#### WHAT IS NEEDED
Apart from the pictures, print the data below exactly as given.

-- ENTRIES SUPPLIED follows --

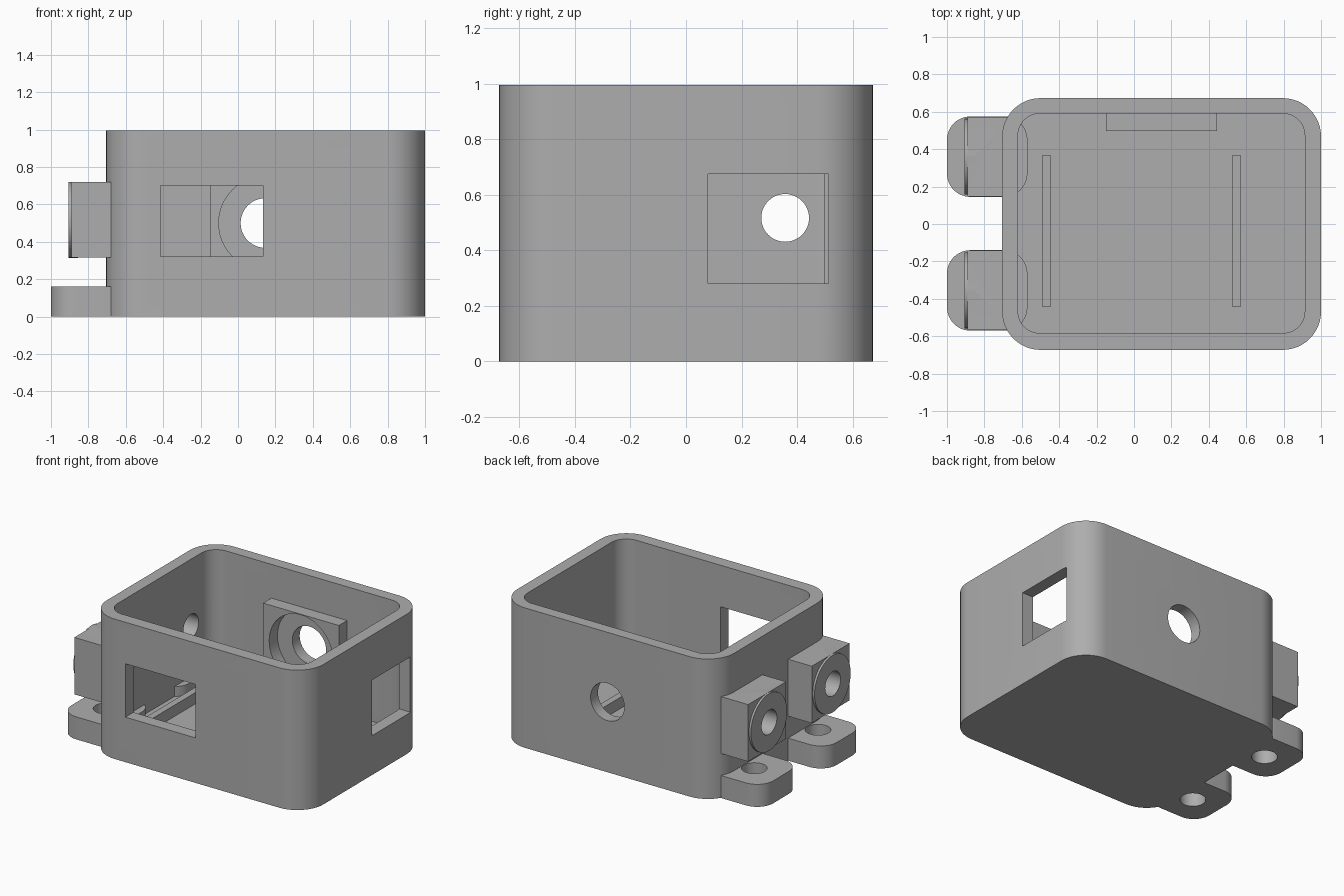
import bpy, bmesh
from math import pi, cos, sin, radians
from mathutils import Matrix

if "Cube" in bpy.data.objects:
    bpy.data.objects.remove(bpy.data.objects["Cube"], do_unlink=True)

grey = bpy.data.materials.new("plain grey")
grey.use_nodes = True
color = (0.42, 0.42, 0.42, 1)
grey.diffuse_color = color
grey.node_tree.nodes["Principled BSDF"].inputs["Base Color"].default_value = color


def finish(bm, name):
    bmesh.ops.recalc_face_normals(bm, faces=bm.faces)
    mesh = bpy.data.meshes.new(name)
    bm.to_mesh(mesh)
    bm.free()
    mesh.materials.append(grey)
    obj = bpy.data.objects.new(name, mesh)
    bpy.context.collection.objects.link(obj)
    return obj


def rounded_block(name, x0, x1, y0, y1, z0, z1, r, steps=12):
    """Upright prism with rounded vertical corners."""
    bm = bmesh.new()
    corners = [(x1 - r, y1 - r), (x0 + r, y1 - r), (x0 + r, y0 + r), (x1 - r, y0 + r)]
    ring = []
    for i, (cx, cy) in enumerate(corners):
        for k in range(steps + 1):
            a = pi / 2 * (i + k / steps)
            ring.append(bm.verts.new((cx + r * cos(a), cy + r * sin(a), z0)))
    base = bm.faces.new(ring)
    top = bmesh.ops.extrude_face_region(bm, geom=[base])["geom"]
    bmesh.ops.translate(bm, vec=(0, 0, z1 - z0),
                        verts=[v for v in top if isinstance(v, bmesh.types.BMVert)])
    return finish(bm, name)


def box(name, x0, x1, y0, y1, z0, z1):
    bm = bmesh.new()
    bmesh.ops.create_cube(bm, size=1)
    bmesh.ops.scale(bm, vec=(x1 - x0, y1 - y0, z1 - z0), verts=bm.verts)
    bmesh.ops.translate(bm, vec=((x0 + x1) / 2, (y0 + y1) / 2, (z0 + z1) / 2), verts=bm.verts)
    return finish(bm, name)


def cylinder(name, axis, center, r, length):
    turn = {"X": Matrix.Rotation(pi / 2, 4, "Y"),
            "Y": Matrix.Rotation(pi / 2, 4, "X"), "Z": Matrix()}[axis]
    bm = bmesh.new()
    bmesh.ops.create_cone(bm, cap_ends=True, segments=48, radius1=r, radius2=r,
                          depth=length, matrix=Matrix.Translation(center) @ turn)
    return finish(bm, name)


def combine(obj, others, operation):
    """Apply boolean steps, then discard the helper solids."""
    for other in others:
        mod = obj.modifiers.new("boolean", "BOOLEAN")
        mod.operation, mod.solver, mod.object = operation, "EXACT", other
        bpy.context.view_layer.update()
        graph = bpy.context.evaluated_depsgraph_get()
        mesh = bpy.data.meshes.new_from_object(obj.evaluated_get(graph))
        obj.modifiers.clear()
        obj.data = mesh
        bpy.data.objects.remove(other, do_unlink=True)


# Hollow open-topped shell
shell = rounded_block("box_shell", -0.705, 1, -0.673, 0.673, 0, 0.995, 0.205)
combine(shell, [rounded_block("cavity", -0.62, 0.913, -0.583, 0.59, 0.09, 1.2, 0.115)],
        "DIFFERENCE")

# Reinforcing pad inside the back wall
combine(shell, [box("back_pad", -0.15, 0.445, 0.497, 0.63, 0.245, 0.755)], "UNION")

# Mounting ears and hinge blocks on the right side
ear_centers = (-0.355, 0.36)
for y in ear_centers:
    combine(shell, [
        rounded_block("ear", -1, -0.57, y - 0.215, y + 0.215, 0, 0.16, 0.125),
        box("side_block", -0.89, -0.64, y - 0.213, y + 0.213, 0.315, 0.72),
        cylinder("block_boss", "X", (-0.88, y, 0.517), 0.203, 0.05)], "UNION")

# Openings in the front and left walls, and the recessed back hole
combine(shell, [
    box("front_opening", -0.415, 0.135, -0.8, -0.5, 0.32, 0.70),
    box("left_opening", 0.8, 1.2, 0.08, 0.513, 0.28, 0.675),
    cylinder("back_recess", "Y", (0.147, 0.49, 0.5), 0.25, 0.2),
    cylinder("back_hole", "Y", (0.147, 0.65, 0.5), 0.133, 0.5)], "DIFFERENCE")

# Bores through the blocks and screw holes in the ears
for y in ear_centers:
    combine(shell, [
        cylinder("block_bore", "X", (-0.75, y - 0.003, 0.517), 0.086, 0.5),
        cylinder("ear_hole", "Z", (-0.79, y, 0.08), 0.083, 0.3)], "DIFFERENCE")

# Two low rails on the floor
box("floor_rail_right", -0.492, -0.445, -0.44, 0.367, 0.05, 0.17)
box("floor_rail_left", 0.525, 0.572, -0.44, 0.367, 0.05, 0.17)

# Smooth the rounded walls while keeping edges sharp
bpy.ops.object.select_all(action="DESELECT")
shell.select_set(True)
bpy.context.view_layer.objects.active = shell
bpy.ops.object.shade_smooth_by_angle(angle=radians(30))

-- ENTRIES SUPPLIED concluded --

#### OUTPUT FOR THIS EXERCISE
import bpy, bmesh
from math import pi, cos, sin, radians
from mathutils import Matrix

if "Cube" in bpy.data.objects:
    bpy.data.objects.remove(bpy.data.objects["Cube"], do_unlink=True)

grey = bpy.data.materials.new("plain grey")
grey.use_nodes = True
color = (0.42, 0.42, 0.42, 1)
grey.diffuse_color = color
grey.node_tree.nodes["Principled BSDF"].inputs["Base Color"].default_value = color


def finish(bm, name):
    bmesh.ops.recalc_face_normals(bm, faces=bm.faces)
    mesh = bpy.data.meshes.new(name)
    bm.to_mesh(mesh)
    bm.free()
    mesh.materials.append(grey)
    obj = bpy.data.objects.new(name, mesh)
    bpy.context.collection.objects.link(obj)
    return obj


def rounded_block(name, x0, x1, y0, y1, z0, z1, r, steps=12):
    """Upright prism with rounded vertical corners."""
    bm = bmesh.new()
    corners = [(x1 - r, y1 - r), (x0 + r, y1 - r), (x0 + r, y0 + r), (x1 - r, y0 + r)]
    ring = []
    for i, (cx, cy) in enumerate(corners):
        for k in range(steps + 1):
            a = pi / 2 * (i + k / steps)
            ring.append(bm.verts.new((cx + r * cos(a), cy + r * sin(a), z0)))
    base = bm.faces.new(ring)
    top = bmesh.ops.extrude_face_region(bm, geom=[base])["geom"]
    bmesh.ops.translate(bm, vec=(0, 0, z1 - z0),
                        verts=[v for v in top if isinstance(v, bmesh.types.BMVert)])
    return finish(bm, name)


def box(name, x0, x1, y0, y1, z0, z1):
    bm = bmesh.new()
    bmesh.ops.create_cube(bm, size=1)
    bmesh.ops.scale(bm, vec=(x1 - x0, y1 - y0, z1 - z0), verts=bm.verts)
    bmesh.ops.translate(bm, vec=((x0 + x1) / 2, (y0 + y1) / 2, (z0 + z1) / 2), verts=bm.verts)
    return finish(bm, name)


def cylinder(name, axis, center, r, length):
    turn = {"X": Matrix.Rotation(pi / 2, 4, "Y"),
            "Y": Matrix.Rotation(pi / 2, 4, "X"), "Z": Matrix()}[axis]
    bm = bmesh.new()
    bmesh.ops.create_cone(bm, cap_ends=True, segments=48, radius1=r, radius2=r,
                          depth=length, matrix=Matrix.Translation(center) @ turn)
    return finish(bm, name)


def combine(obj, others, operation):
    """Apply boolean steps, then discard the helper solids."""
    for other in others:
        mod = obj.modifiers.new("boolean", "BOOLEAN")
        mod.operation, mod.solver, mod.object = operation, "EXACT", other
        bpy.context.view_layer.update()
        graph = bpy.context.evaluated_depsgraph_get()
        mesh = bpy.data.meshes.new_from_object(obj.evaluated_get(graph))
        obj.modifiers.clear()
        obj.data = mesh
        bpy.data.objects.remove(other, do_unlink=True)


# Hollow open-topped shell
shell = rounded_block("box_shell", -0.705, 1, -0.673, 0.673, 0, 0.995, 0.205)
combine(shell, [rounded_block("cavity", -0.62, 0.913, -0.583, 0.59, 0.09, 1.2, 0.115)],
        "DIFFERENCE")

# Reinforcing pad inside the back wall
combine(shell, [box("back_pad", -0.15, 0.445, 0.497, 0.63, 0.245, 0.755)], "UNION")

# Mounting ears and hinge blocks on the right side
ear_centers = (-0.355, 0.36)
for y in ear_centers:
    combine(shell, [
        rounded_block("ear", -1, -0.57, y - 0.215, y + 0.215, 0, 0.16, 0.125),
        box("side_block", -0.89, -0.64, y - 0.213, y + 0.213, 0.315, 0.72),
        cylinder("block_boss", "X", (-0.88, y, 0.517), 0.203, 0.05)], "UNION")

# Openings in the front and left walls, and the recessed back hole
combine(shell, [
    box("front_opening", -0.415, 0.135, -0.8, -0.5, 0.32, 0.70),
    box("left_opening", 0.8, 1.2, 0.08, 0.513, 0.28, 0.675),
    cylinder("back_recess", "Y", (0.147, 0.49, 0.5), 0.25, 0.2),
    cylinder("back_hole", "Y", (0.147, 0.65, 0.5), 0.133, 0.5)], "DIFFERENCE")

# Bores through the blocks and screw holes in the ears
for y in ear_centers:
    combine(shell, [
        cylinder("block_bore", "X", (-0.75, y - 0.003, 0.517), 0.086, 0.5),
        cylinder("ear_hole", "Z", (-0.79, y, 0.08), 0.083, 0.3)], "DIFFERENCE")

# Two low rails on the floor
box("floor_rail_right", -0.492, -0.445, -0.44, 0.367, 0.05, 0.17)
box("floor_rail_left", 0.525, 0.572, -0.44, 0.367, 0.05, 0.17)

# Smooth the rounded walls while keeping edges sharp
bpy.ops.object.select_all(action="DESELECT")
shell.select_set(True)
bpy.context.view_layer.objects.active = shell
bpy.ops.object.shade_smooth_by_angle(angle=radians(30))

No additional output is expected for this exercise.